In the chapter "Supply and Allocation in Competitive Markets," the book seems to be confused about the very nature of buying and selling. "Is society satisfied with outcomes where the maximal amount of bread is produced," it asks, "or will modern democracies take loaves from the wealthy and pass them out to the poor?" Are the rich people just going to keep those loaves to grow mold? Why would they produce "the maximal amount of bread" to do that? Or are we talking about charity here? If so, let us note that Jesus did not perform the miracle of the loaves and taxes. We all know how "modern democracies take loaves from the wealthy." It's the slipups in the "pass them out to the poor" department that inspire a study of Econ.
It was not reassuring to learn that the men who run the companies where our 401(k)s are invested have minds filled with junk from the attic of Paul A. Samuelson's Economics.
There were newer texts than Economics for me to look at, and what they said wasn't so obviously wrong. But then again, what they said wasn't so obvious, period. Here are the first three sentences of Macroeconomics by David C. Colander (donated by Eric Owens, who lives next door to me and is taking Econ at the University of New Hampshire): "When an artist looks at the world, he sees color. When a musician looks at the world, she hears music. When an economist looks at the world, she sees a symphony of costs and benefits." Somebody change the CD, please.
The textbooks weren't good. This sent me to the original source material, the classics of economic thought. But here I had to admit, as I was tacitly admitting thirty years ago, that I don't have the brains to be a Tri-Delt. The Wealth of Nations, Das Kapital, The General Theory of Whatchmacallit were impressive works and looked swell on my bookshelf, but they put me to sleep faster than the economic news of the '70s had.
There were, of course, popular books on economics, but the really popular books were about extraordinary people doing extraordinary things and getting fabulously wealthy or going to jail--preferably both. I was interested in ordinary people doing ordinary things and getting by. And the less popular but more worthwhile books on economics all seemed to presume that I'd made it through something like Economics without blowing a fuse.
So I gave up trying to be smart about economics. I decided that if I wanted to know why some places were rich and other places were poor, I should go to those places. I would visit different economic systems: free market, socialist, and systems nobody could figure out. I'd look at economically successful societies: the U.S., Sweden, Hong Kong.

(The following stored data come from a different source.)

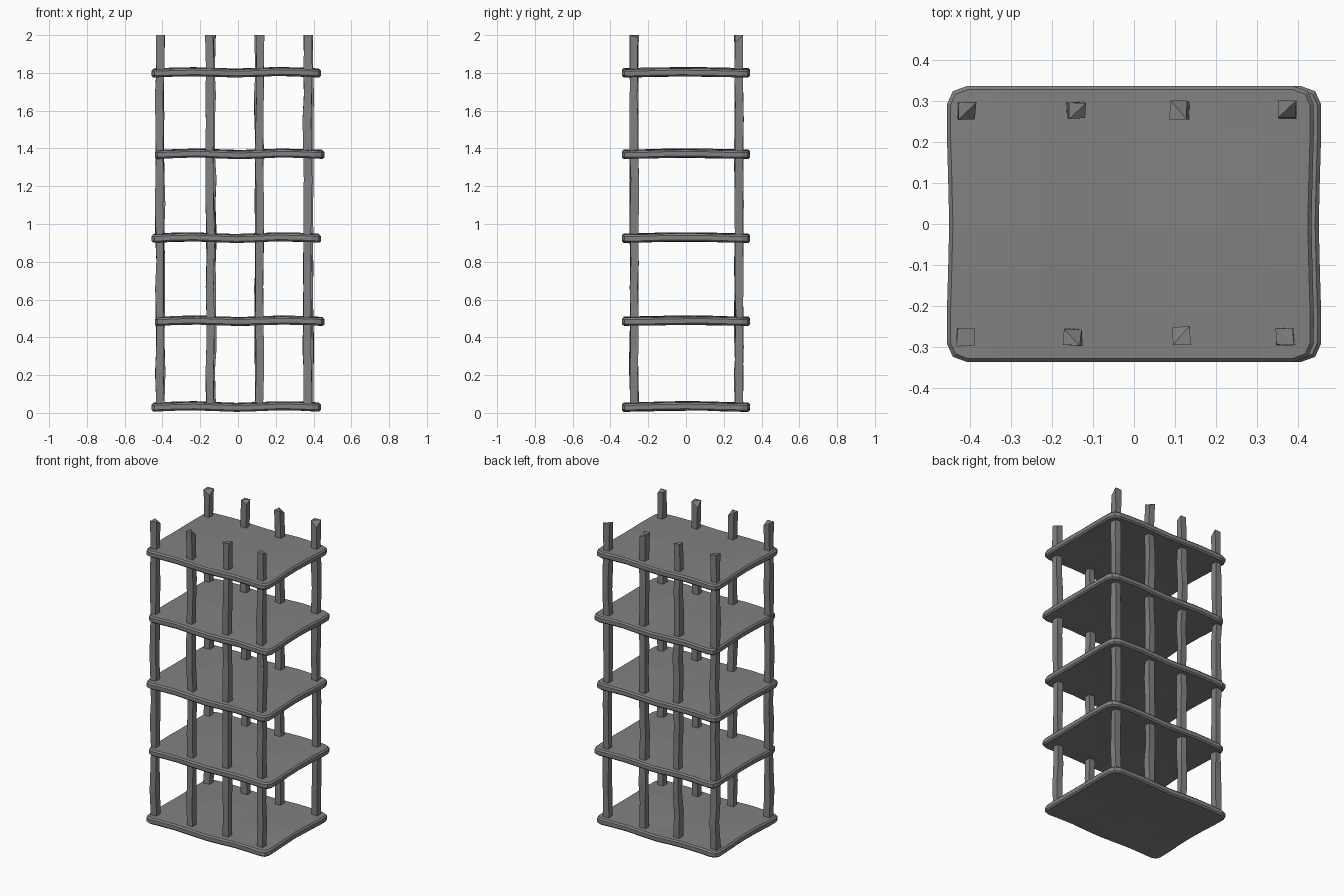
import bpy, bmesh, math, random
from mathutils import Vector

random.seed(4)
if "Cube" in bpy.data.objects:
    bpy.data.objects.remove(bpy.data.objects["Cube"])

# One grey for everything
grey = bpy.data.materials.new("worn_grey")
grey.use_nodes = True
colour = (0.22, 0.22, 0.22, 1)
grey.diffuse_color = colour
grey.node_tree.nodes["Principled BSDF"].inputs["Base Color"].default_value = colour


def finish(bm, name):
    bmesh.ops.recalc_face_normals(bm, faces=bm.faces)
    mesh = bpy.data.meshes.new(name)
    bm.to_mesh(mesh)
    bm.free()
    mesh.materials.append(grey)
    obj = bpy.data.objects.new(name, mesh)
    bpy.context.collection.objects.link(obj)
    return obj


# Warped boards with clipped corners; every other one is turned round
def shelf(name, z, turned):
    half_x, half_y, thick = 0.443, 0.338, 0.042
    bm = bmesh.new()
    bmesh.ops.create_grid(bm, x_segments=8, y_segments=6, size=1)
    for v in bm.verts:
        v.co.x *= half_x
        v.co.y *= half_y
    corners = [v for v in bm.verts if len(v.link_edges) == 2]
    bmesh.ops.bevel(bm, geom=corners, offset=0.045, segments=2, profile=0.5,
                    affect='VERTICES')
    for v in bm.verts:
        x, y = v.co.x, v.co.y
        # Gentle waves along the board and bulging ends
        v.co.z = 0.004 * math.cos(13 * x) * -1 + 0.003 * math.cos(9 * y)
        v.co.z += random.uniform(-0.001, 0.001)
        if abs(x) > 0.42:
            v.co.x += math.copysign(0.006 * (1 - math.cos(13 * y)) / 2, x)
        v.co.x -= 0.009
        v.co.z -= thick / 2
    rim = bmesh.ops.extrude_face_region(bm, geom=bm.faces[:])
    for item in rim["geom"]:
        if isinstance(item, bmesh.types.BMVert):
            item.co.z += thick
    bmesh.ops.recalc_face_normals(bm, faces=bm.faces)
    sharp = [e for e in bm.edges if len(e.link_faces) == 2
             and e.calc_face_angle() > 1.2]
    bmesh.ops.bevel(bm, geom=sharp, offset=0.009, segments=1, affect='EDGES')
    obj = finish(bm, name)
    obj.location.z = z
    if turned:
        obj.rotation_euler.z = math.pi
    return obj


heights = (0.034, 0.488, 0.928, 1.372, 1.803)
for i, z in enumerate(heights):
    shelf(f"shelf_{i + 1}", z, i % 2 == 1)


# Rough-hewn square posts, slightly bent between the shelves, with cut tops
def post(name, x, y):
    bm = bmesh.new()
    half = 0.021
    levels = [0.03]
    for low, high in zip(heights, heights[1:]):
        levels += [low + 0.18, low + 0.31, high]
    levels.append(2.0)
    square = [(-half, -half), (half, -half), (half, half), (-half, half)]
    rings = []
    for z in levels:
        dx, dy = random.uniform(-0.004, 0.004), random.uniform(-0.003, 0.003)
        ring = [bm.verts.new((x + sx + dx + random.uniform(-0.003, 0.003),
                              y + sy + dy + random.uniform(-0.003, 0.003), z))
                for sx, sy in square]
        if rings:
            for a in range(4):
                b = (a + 1) % 4
                bm.faces.new((rings[-1][a], rings[-1][b], ring[b], ring[a]))
        rings.append(ring)
    bm.faces.new(rings[0][::-1])
    # Top split on the diagonal, one corner hacked lower
    low = random.randrange(4)
    top = rings[-1][low:] + rings[-1][:low]
    top[0].co.z -= random.uniform(0.012, 0.04)
    bm.faces.new((top[0], top[1], top[3]))
    bm.faces.new((top[1], top[2], top[3]))
    finish(bm, name)


rows = {"back": (0.28, (-0.41, -0.14, 0.112, 0.377)),
        "front": (-0.275, (-0.415, -0.148, 0.114, 0.368))}
for row, (y, xs) in rows.items():
    for i, x in enumerate(xs):
        post(f"{row}_post_{i + 1}", x, y)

I'd look at economically unsuccessful societies: Albania, Cuba, Tanzania. And I'd look at societies that hadn't decided whether to be successful or not: Russia and mainland China. I'd wander around, gape at things, and simply ask people, "Why are you so broke?" Or "How come you're shitting in high cotton?"